If the new braking pads are fitted in between the caliper it is time to place the linchpin back. Press the pin through the caliper, pads and spring. Bow the ends of the linchpin to keep it from falling out.
Disc brakes are sensitive for oil and other lubricants. Even oil on your fingertips can have negative effects on the braking power. Did you get grease on your fingers while working on your bike? Don’t forget to clean this part before replacing the braking pads.
Are your braking pads not yet completely worn out but are they starting to squeak while braking? In this case the pads are probably vitrified. A combination of dust, warmth and pressure have made the surface of the pad plain. Due to this layer the pad doesn’t have any resistance anymore and your brakes will not work properly.

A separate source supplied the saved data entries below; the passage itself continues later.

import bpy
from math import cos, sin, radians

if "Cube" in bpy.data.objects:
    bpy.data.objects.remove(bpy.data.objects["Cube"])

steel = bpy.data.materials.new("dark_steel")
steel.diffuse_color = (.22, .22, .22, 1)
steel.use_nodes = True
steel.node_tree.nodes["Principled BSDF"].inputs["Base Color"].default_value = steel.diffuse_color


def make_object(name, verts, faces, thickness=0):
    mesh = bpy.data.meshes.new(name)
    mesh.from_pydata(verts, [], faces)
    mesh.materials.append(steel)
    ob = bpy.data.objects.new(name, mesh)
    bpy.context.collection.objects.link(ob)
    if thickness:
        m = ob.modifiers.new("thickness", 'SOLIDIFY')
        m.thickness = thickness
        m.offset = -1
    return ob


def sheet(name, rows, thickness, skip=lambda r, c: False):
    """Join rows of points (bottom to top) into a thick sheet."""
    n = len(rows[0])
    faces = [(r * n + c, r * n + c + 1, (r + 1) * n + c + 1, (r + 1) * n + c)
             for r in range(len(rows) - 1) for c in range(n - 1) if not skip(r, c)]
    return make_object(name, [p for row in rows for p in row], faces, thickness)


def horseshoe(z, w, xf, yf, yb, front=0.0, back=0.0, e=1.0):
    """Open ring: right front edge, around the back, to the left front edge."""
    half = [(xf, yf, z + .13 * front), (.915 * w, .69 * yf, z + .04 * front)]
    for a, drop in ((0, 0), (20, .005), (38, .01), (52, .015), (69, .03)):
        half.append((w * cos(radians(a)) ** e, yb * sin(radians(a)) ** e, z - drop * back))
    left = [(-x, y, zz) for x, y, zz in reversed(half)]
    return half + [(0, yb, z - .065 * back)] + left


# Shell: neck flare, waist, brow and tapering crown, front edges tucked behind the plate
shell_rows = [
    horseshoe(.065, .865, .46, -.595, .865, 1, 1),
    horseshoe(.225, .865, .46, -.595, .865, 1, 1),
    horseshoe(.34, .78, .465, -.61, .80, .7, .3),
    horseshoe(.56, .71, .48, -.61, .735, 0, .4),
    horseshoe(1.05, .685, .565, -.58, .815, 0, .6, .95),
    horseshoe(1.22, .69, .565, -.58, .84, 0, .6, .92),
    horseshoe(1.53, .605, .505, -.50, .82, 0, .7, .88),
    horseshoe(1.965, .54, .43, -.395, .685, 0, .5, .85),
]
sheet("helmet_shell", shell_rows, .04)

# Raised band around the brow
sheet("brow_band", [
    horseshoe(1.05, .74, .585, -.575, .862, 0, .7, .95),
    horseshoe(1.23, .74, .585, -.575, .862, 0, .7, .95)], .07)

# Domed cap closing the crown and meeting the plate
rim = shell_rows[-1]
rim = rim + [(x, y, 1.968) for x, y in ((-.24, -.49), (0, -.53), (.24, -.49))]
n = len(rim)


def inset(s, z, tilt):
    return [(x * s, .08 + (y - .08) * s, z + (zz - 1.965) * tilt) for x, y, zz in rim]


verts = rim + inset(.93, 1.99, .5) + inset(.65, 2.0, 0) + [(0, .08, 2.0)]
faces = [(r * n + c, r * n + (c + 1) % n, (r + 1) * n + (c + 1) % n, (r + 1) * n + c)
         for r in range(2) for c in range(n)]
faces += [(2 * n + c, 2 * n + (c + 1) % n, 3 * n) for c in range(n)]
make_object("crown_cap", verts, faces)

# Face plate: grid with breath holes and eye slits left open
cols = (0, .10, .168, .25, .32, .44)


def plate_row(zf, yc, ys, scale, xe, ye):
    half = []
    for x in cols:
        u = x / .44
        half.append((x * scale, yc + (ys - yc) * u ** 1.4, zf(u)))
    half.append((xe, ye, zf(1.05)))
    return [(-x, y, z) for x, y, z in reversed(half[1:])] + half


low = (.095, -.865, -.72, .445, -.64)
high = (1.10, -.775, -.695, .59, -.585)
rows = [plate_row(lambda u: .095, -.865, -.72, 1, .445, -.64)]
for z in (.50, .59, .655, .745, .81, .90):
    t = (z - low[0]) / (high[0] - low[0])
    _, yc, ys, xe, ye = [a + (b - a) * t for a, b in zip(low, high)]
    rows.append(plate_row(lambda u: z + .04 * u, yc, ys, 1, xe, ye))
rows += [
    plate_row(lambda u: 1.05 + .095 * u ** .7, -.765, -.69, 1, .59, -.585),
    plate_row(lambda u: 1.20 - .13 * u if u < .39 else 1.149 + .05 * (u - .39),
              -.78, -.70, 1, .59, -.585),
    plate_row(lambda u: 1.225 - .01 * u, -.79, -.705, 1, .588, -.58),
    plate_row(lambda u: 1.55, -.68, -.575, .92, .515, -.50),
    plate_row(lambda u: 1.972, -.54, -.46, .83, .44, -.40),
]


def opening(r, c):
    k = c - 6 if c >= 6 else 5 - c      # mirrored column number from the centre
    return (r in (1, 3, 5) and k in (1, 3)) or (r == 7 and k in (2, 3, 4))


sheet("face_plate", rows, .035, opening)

Vitrifying of the pads occurs when using the wrong braking technique. If the brake are continuously squeezed (in for example a downhill part of the ride) they will become too hot. This causes the vitrifying of the pads. Best solution for this problem is to replace the pads. Are they still new? Try to bring resistance back on the braking pads with a file or sandpaper.
Not only the pads in a disc brake, but also the disc itself asks your attention. Discs are parts that wear out one day. But, when do you need to change them and how do you do this? Read all about it in the blog: How to change a disc brake, disc? Do your brakes make a squeaking sound? In this case it is possible that they are wrong aligned. Do you want to know how to adjust your disc brakes: How to adjust a disc brake?